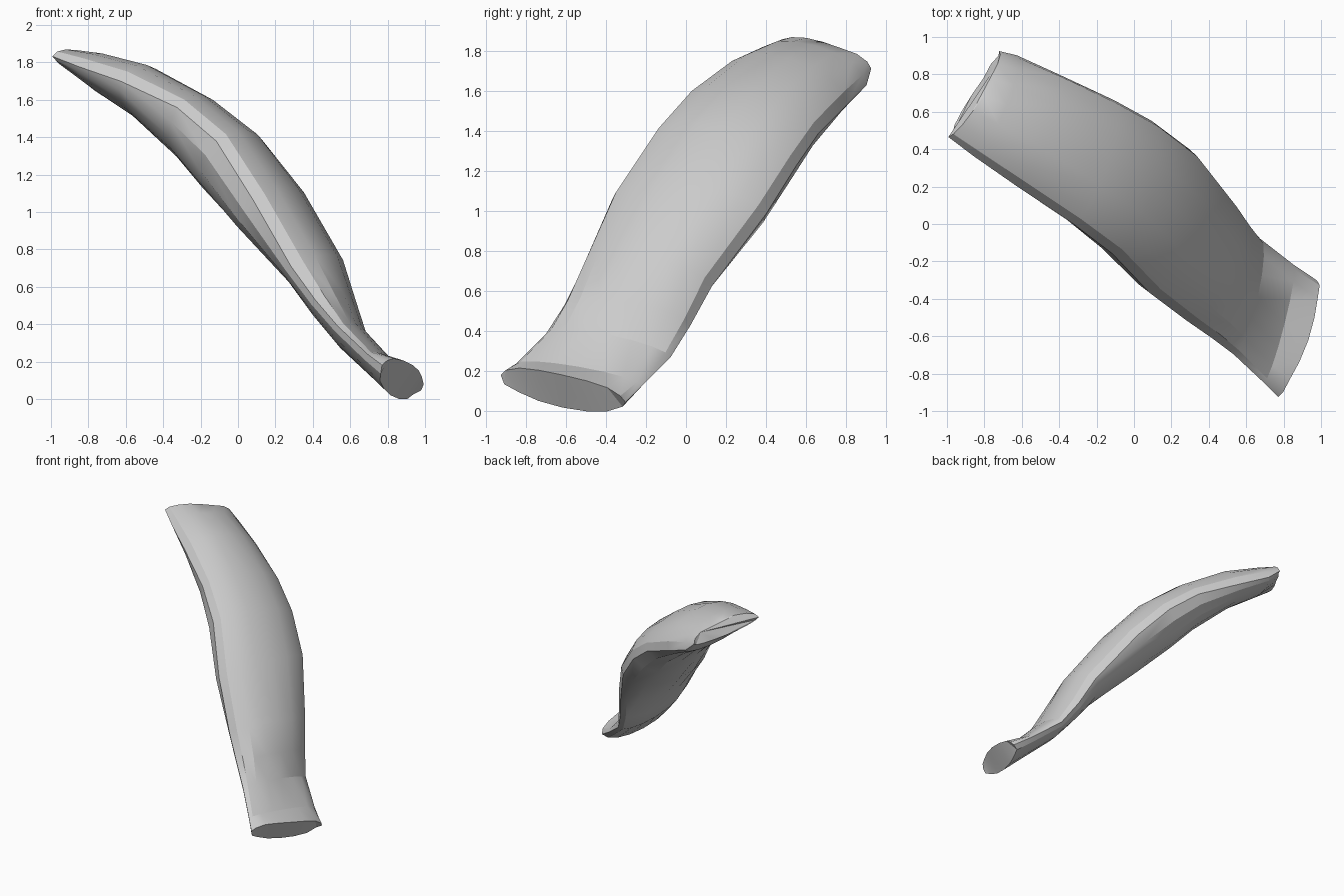
import bpy, bmesh, math, random
from mathutils import Vector

if "Cube" in bpy.data.objects:
    bpy.data.objects.remove(bpy.data.objects["Cube"])

random.seed(4)
SIDES = 16

# Cross-sections along the strip: left edge, right edge, upper bulge, lower bulge
SECTIONS = [
    ((0.78, -0.93, 0.17), (0.98, -0.30, 0.04), 0.09, 0.11),
    ((0.70, -0.85, 0.23), (0.86, -0.22, 0.12), 0.05, 0.09),
    ((0.54, -0.70, 0.38), (0.68, -0.08, 0.26), 0.08, 0.08),
    ((0.42, -0.61, 0.52), (0.59, 0.02, 0.42), 0.13, 0.09),
    ((0.29, -0.52, 0.70), (0.51, 0.13, 0.62), 0.17, 0.11),
    ((0.09, -0.37, 1.05), (0.30, 0.40, 0.98), 0.17, 0.21),
    ((-0.11, -0.16, 1.37), (0.10, 0.55, 1.22), 0.16, 0.25),
    ((-0.32, 0.00, 1.55), (-0.10, 0.66, 1.38), 0.15, 0.21),
    ((-0.62, 0.20, 1.69), (-0.40, 0.80, 1.52), 0.17, 0.11),
    ((-0.85, 0.36, 1.77), (-0.62, 0.90, 1.62), 0.14, 0.06),
    ((-0.98, 0.46, 1.82), (-0.71, 0.92, 1.70), 0.09, 0.03),
]
lefts = [Vector(s[0]) for s in SECTIONS]
rights = [Vector(s[1]) for s in SECTIONS]
mids = [(a + b) / 2 for a, b in zip(lefts, rights)]

bm = bmesh.new()
rings = []
last = len(SECTIONS) - 1
for i, (_, _, up, down) in enumerate(SECTIONS):
    half = (rights[i] - lefts[i]) / 2
    tangent = mids[min(i + 1, last)] - mids[max(i - 1, 0)]
    normal = half.cross(tangent).normalized()
    ring = []
    for k in range(SIDES):
        a = 2 * math.pi * k / SIDES
        s = math.sin(a)
        p = mids[i] + half * math.cos(a) + normal * s * (up if s > 0 else down)
        # ragged torn ends
        if i in (0, last):
            p += tangent.normalized() * random.uniform(-0.012, 0.012)
        ring.append(bm.verts.new(p))
    rings.append(ring)

# Skin between the sections
for lower, upper in zip(rings, rings[1:]):
    for k in range(SIDES):
        n = (k + 1) % SIDES
        bm.faces.new((lower[k], lower[n], upper[n], upper[k]))

# Flat end caps
bm.faces.new(rings[0])
bm.faces.new(rings[-1])
bmesh.ops.triangulate(bm, faces=bm.faces[:])
bmesh.ops.recalc_face_normals(bm, faces=bm.faces[:])

# Stand on the ground, centred
lo = Vector([min(v.co[j] for v in bm.verts) for j in range(3)])
hi = Vector([max(v.co[j] for v in bm.verts) for j in range(3)])
shift = Vector((-(lo.x + hi.x) / 2, -(lo.y + hi.y) / 2, -lo.z))
bmesh.ops.translate(bm, verts=bm.verts[:], vec=shift)

mesh = bpy.data.meshes.new("curved_strip")
bm.to_mesh(mesh)
bm.free()
strip = bpy.data.objects.new("curved_strip", mesh)
bpy.context.collection.objects.link(strip)
bpy.context.view_layer.objects.active = strip
strip.select_set(True)
bpy.ops.object.shade_smooth_by_angle(angle=math.radians(20))
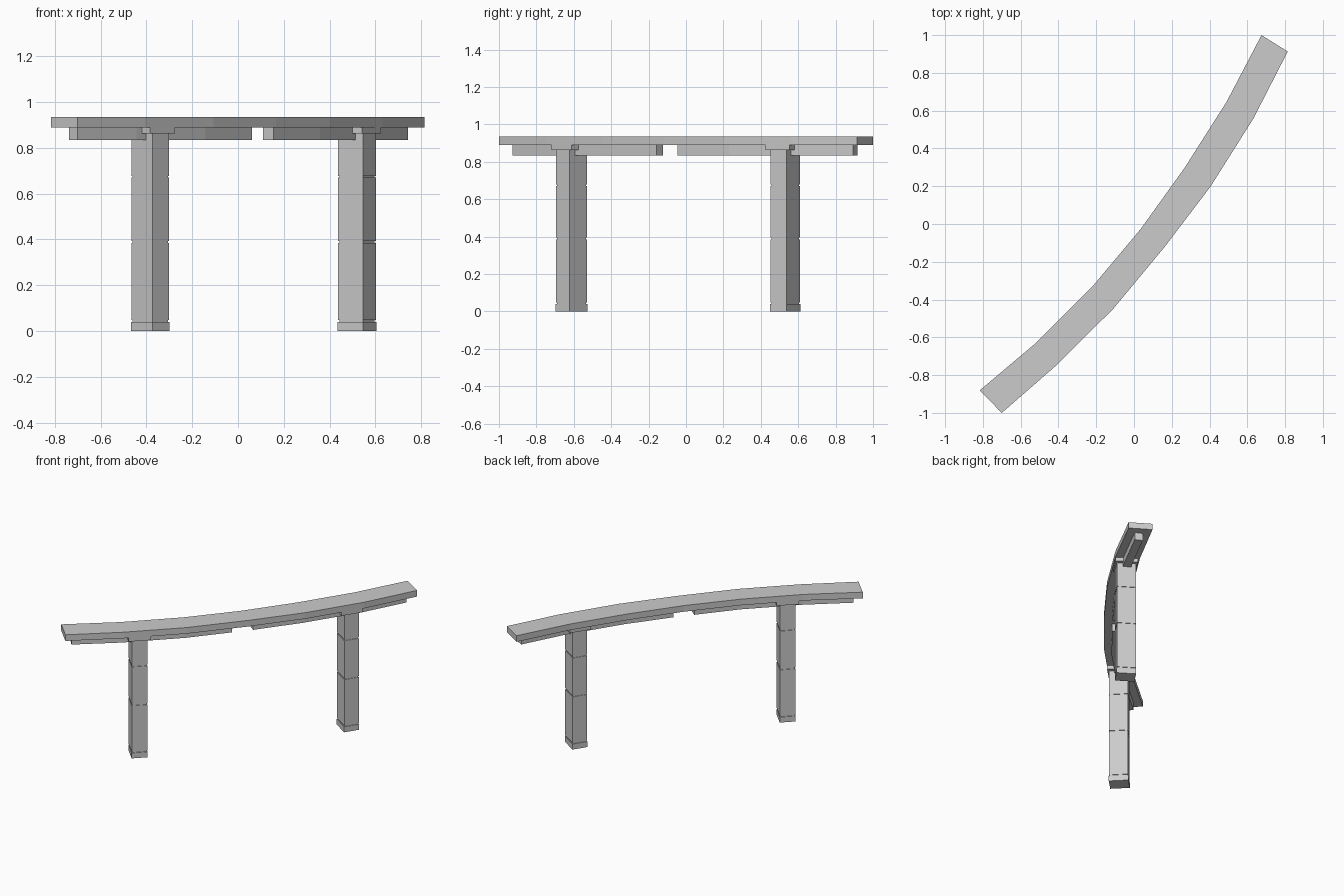
import bpy, bmesh, math
from mathutils import Vector, Matrix

if "Cube" in bpy.data.objects:
    bpy.data.objects.remove(bpy.data.objects["Cube"])

stone = bpy.data.materials.new("light grey")
stone.diffuse_color = (0.6, 0.6, 0.6, 1)
stone.use_nodes = True
stone.node_tree.nodes["Principled BSDF"].inputs["Base Color"].default_value = stone.diffuse_color


def finish(name, bm):
    bmesh.ops.recalc_face_normals(bm, faces=bm.faces)
    me = bpy.data.meshes.new(name)
    bm.to_mesh(me)
    bm.free()
    me.materials.append(stone)
    ob = bpy.data.objects.new(name, me)
    bpy.context.collection.objects.link(ob)
    return ob


def strip(name, left, right, z0, z1):
    """Flat slab between two plan outlines running side by side."""
    bm = bmesh.new()
    rings = []
    for l, r in zip(left, right):
        rings.append([bm.verts.new((p[0], p[1], z))
                      for p, z in ((l, z0), (r, z0), (r, z1), (l, z1))])
    for a, b in zip(rings, rings[1:]):
        for i in range(4):
            j = (i + 1) % 4
            bm.faces.new((a[i], a[j], b[j], b[i]))
    bm.faces.new(rings[0])
    bm.faces.new(rings[-1])
    return finish(name, bm)


def add_box(bm, cx, cy, angle, length, width, z0, z1):
    m = (Matrix.Translation((cx, cy, (z0 + z1) / 2))
         @ Matrix.Rotation(angle, 4, 'Z')
         @ Matrix.Diagonal((length, width, z1 - z0, 1)))
    bmesh.ops.create_cube(bm, size=1, matrix=m)


# Curved top slab
outer = [(-0.817, -0.881), (-0.516, -0.627), (-0.216, -0.326), (0.035, -0.027),
         (0.267, 0.296), (0.489, 0.645), (0.675, 1.0)]
inner = [(-0.700, -1.0), (-0.407, -0.745), (-0.108, -0.447), (0.165, -0.118),
         (0.405, 0.198), (0.632, 0.558), (0.814, 0.913)]
strip("top_slab", outer, inner, 0.89, 0.935)

# Narrow rails under the slab, following its centre line
mid = [(Vector(a) + Vector(b)) / 2 for a, b in zip(outer, inner)]


def rail(name, path, half=0.028):
    left, right = [], []
    for i, p in enumerate(path):
        t = (path[min(i + 1, len(path) - 1)] - path[max(i - 1, 0)]).normalized()
        n = Vector((-t.y, t.x)) * half
        left.append(p + n)
        right.append(p - n)
    strip(name, left, right, 0.835, 0.891)


rail("front_rail", [Vector((-0.72, -0.906)), mid[1], mid[2], Vector((0.04, -0.14))])
rail("back_rail", [Vector((0.132, -0.028)), mid[4], mid[5], Vector((0.717, 0.905))])

# Posts: stacked blocks with shallow grooves, a foot and a cap plate
for name, cx, cy, deg in (("front", -0.383, -0.612, 44.5), ("back", 0.52, 0.53, 57)):
    ang = math.radians(deg)
    bm = bmesh.new()
    for z0, z1 in ((0.048, 0.385), (0.394, 0.67), (0.678, 0.865)):
        add_box(bm, cx, cy, ang, 0.104, 0.13, z0, z1)
    finish(name + "_post_blocks", bm)
    bm = bmesh.new()
    add_box(bm, cx, cy, ang, 0.096, 0.122, 0.03, 0.86)
    finish(name + "_post_core", bm)
    bm = bmesh.new()
    add_box(bm, cx, cy, ang, 0.107, 0.133, 0, 0.04)
    finish(name + "_post_foot", bm)
    bm = bmesh.new()
    add_box(bm, cx, cy, ang, 0.152, 0.152, 0.862, 0.891)
    finish(name + "_post_cap", bm)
____________________
Each entry is to be output exactly, and no picture is to appear.

import bpy, bmesh, math, random
from mathutils import Vector

if "Cube" in bpy.data.objects:
    bpy.data.objects.remove(bpy.data.objects["Cube"])

random.seed(4)
SIDES = 16

# Cross-sections along the strip: left edge, right edge, upper bulge, lower bulge
SECTIONS = [
    ((0.78, -0.93, 0.17), (0.98, -0.30, 0.04), 0.09, 0.11),
    ((0.70, -0.85, 0.23), (0.86, -0.22, 0.12), 0.05, 0.09),
    ((0.54, -0.70, 0.38), (0.68, -0.08, 0.26), 0.08, 0.08),
    ((0.42, -0.61, 0.52), (0.59, 0.02, 0.42), 0.13, 0.09),
    ((0.29, -0.52, 0.70), (0.51, 0.13, 0.62), 0.17, 0.11),
    ((0.09, -0.37, 1.05), (0.30, 0.40, 0.98), 0.17, 0.21),
    ((-0.11, -0.16, 1.37), (0.10, 0.55, 1.22), 0.16, 0.25),
    ((-0.32, 0.00, 1.55), (-0.10, 0.66, 1.38), 0.15, 0.21),
    ((-0.62, 0.20, 1.69), (-0.40, 0.80, 1.52), 0.17, 0.11),
    ((-0.85, 0.36, 1.77), (-0.62, 0.90, 1.62), 0.14, 0.06),
    ((-0.98, 0.46, 1.82), (-0.71, 0.92, 1.70), 0.09, 0.03),
]
lefts = [Vector(s[0]) for s in SECTIONS]
rights = [Vector(s[1]) for s in SECTIONS]
mids = [(a + b) / 2 for a, b in zip(lefts, rights)]

bm = bmesh.new()
rings = []
last = len(SECTIONS) - 1
for i, (_, _, up, down) in enumerate(SECTIONS):
    half = (rights[i] - lefts[i]) / 2
    tangent = mids[min(i + 1, last)] - mids[max(i - 1, 0)]
    normal = half.cross(tangent).normalized()
    ring = []
    for k in range(SIDES):
        a = 2 * math.pi * k / SIDES
        s = math.sin(a)
        p = mids[i] + half * math.cos(a) + normal * s * (up if s > 0 else down)
        # ragged torn ends
        if i in (0, last):
            p += tangent.normalized() * random.uniform(-0.012, 0.012)
        ring.append(bm.verts.new(p))
    rings.append(ring)

# Skin between the sections
for lower, upper in zip(rings, rings[1:]):
    for k in range(SIDES):
        n = (k + 1) % SIDES
        bm.faces.new((lower[k], lower[n], upper[n], upper[k]))

# Flat end caps
bm.faces.new(rings[0])
bm.faces.new(rings[-1])
bmesh.ops.triangulate(bm, faces=bm.faces[:])
bmesh.ops.recalc_face_normals(bm, faces=bm.faces[:])

# Stand on the ground, centred
lo = Vector([min(v.co[j] for v in bm.verts) for j in range(3)])
hi = Vector([max(v.co[j] for v in bm.verts) for j in range(3)])
shift = Vector((-(lo.x + hi.x) / 2, -(lo.y + hi.y) / 2, -lo.z))
bmesh.ops.translate(bm, verts=bm.verts[:], vec=shift)

mesh = bpy.data.meshes.new("curved_strip")
bm.to_mesh(mesh)
bm.free()
strip = bpy.data.objects.new("curved_strip", mesh)
bpy.context.collection.objects.link(strip)
bpy.context.view_layer.objects.active = strip
strip.select_set(True)
bpy.ops.object.shade_smooth_by_angle(angle=math.radians(20))
import bpy, bmesh, math
from mathutils import Vector, Matrix

if "Cube" in bpy.data.objects:
    bpy.data.objects.remove(bpy.data.objects["Cube"])

stone = bpy.data.materials.new("light grey")
stone.diffuse_color = (0.6, 0.6, 0.6, 1)
stone.use_nodes = True
stone.node_tree.nodes["Principled BSDF"].inputs["Base Color"].default_value = stone.diffuse_color


def finish(name, bm):
    bmesh.ops.recalc_face_normals(bm, faces=bm.faces)
    me = bpy.data.meshes.new(name)
    bm.to_mesh(me)
    bm.free()
    me.materials.append(stone)
    ob = bpy.data.objects.new(name, me)
    bpy.context.collection.objects.link(ob)
    return ob


def strip(name, left, right, z0, z1):
    """Flat slab between two plan outlines running side by side."""
    bm = bmesh.new()
    rings = []
    for l, r in zip(left, right):
        rings.append([bm.verts.new((p[0], p[1], z))
                      for p, z in ((l, z0), (r, z0), (r, z1), (l, z1))])
    for a, b in zip(rings, rings[1:]):
        for i in range(4):
            j = (i + 1) % 4
            bm.faces.new((a[i], a[j], b[j], b[i]))
    bm.faces.new(rings[0])
    bm.faces.new(rings[-1])
    return finish(name, bm)


def add_box(bm, cx, cy, angle, length, width, z0, z1):
    m = (Matrix.Translation((cx, cy, (z0 + z1) / 2))
         @ Matrix.Rotation(angle, 4, 'Z')
         @ Matrix.Diagonal((length, width, z1 - z0, 1)))
    bmesh.ops.create_cube(bm, size=1, matrix=m)


# Curved top slab
outer = [(-0.817, -0.881), (-0.516, -0.627), (-0.216, -0.326), (0.035, -0.027),
         (0.267, 0.296), (0.489, 0.645), (0.675, 1.0)]
inner = [(-0.700, -1.0), (-0.407, -0.745), (-0.108, -0.447), (0.165, -0.118),
         (0.405, 0.198), (0.632, 0.558), (0.814, 0.913)]
strip("top_slab", outer, inner, 0.89, 0.935)

# Narrow rails under the slab, following its centre line
mid = [(Vector(a) + Vector(b)) / 2 for a, b in zip(outer, inner)]


def rail(name, path, half=0.028):
    left, right = [], []
    for i, p in enumerate(path):
        t = (path[min(i + 1, len(path) - 1)] - path[max(i - 1, 0)]).normalized()
        n = Vector((-t.y, t.x)) * half
        left.append(p + n)
        right.append(p - n)
    strip(name, left, right, 0.835, 0.891)


rail("front_rail", [Vector((-0.72, -0.906)), mid[1], mid[2], Vector((0.04, -0.14))])
rail("back_rail", [Vector((0.132, -0.028)), mid[4], mid[5], Vector((0.717, 0.905))])

# Posts: stacked blocks with shallow grooves, a foot and a cap plate
for name, cx, cy, deg in (("front", -0.383, -0.612, 44.5), ("back", 0.52, 0.53, 57)):
    ang = math.radians(deg)
    bm = bmesh.new()
    for z0, z1 in ((0.048, 0.385), (0.394, 0.67), (0.678, 0.865)):
        add_box(bm, cx, cy, ang, 0.104, 0.13, z0, z1)
    finish(name + "_post_blocks", bm)
    bm = bmesh.new()
    add_box(bm, cx, cy, ang, 0.096, 0.122, 0.03, 0.86)
    finish(name + "_post_core", bm)
    bm = bmesh.new()
    add_box(bm, cx, cy, ang, 0.107, 0.133, 0, 0.04)
    finish(name + "_post_foot", bm)
    bm = bmesh.new()
    add_box(bm, cx, cy, ang, 0.152, 0.152, 0.862, 0.891)
    finish(name + "_post_cap", bm)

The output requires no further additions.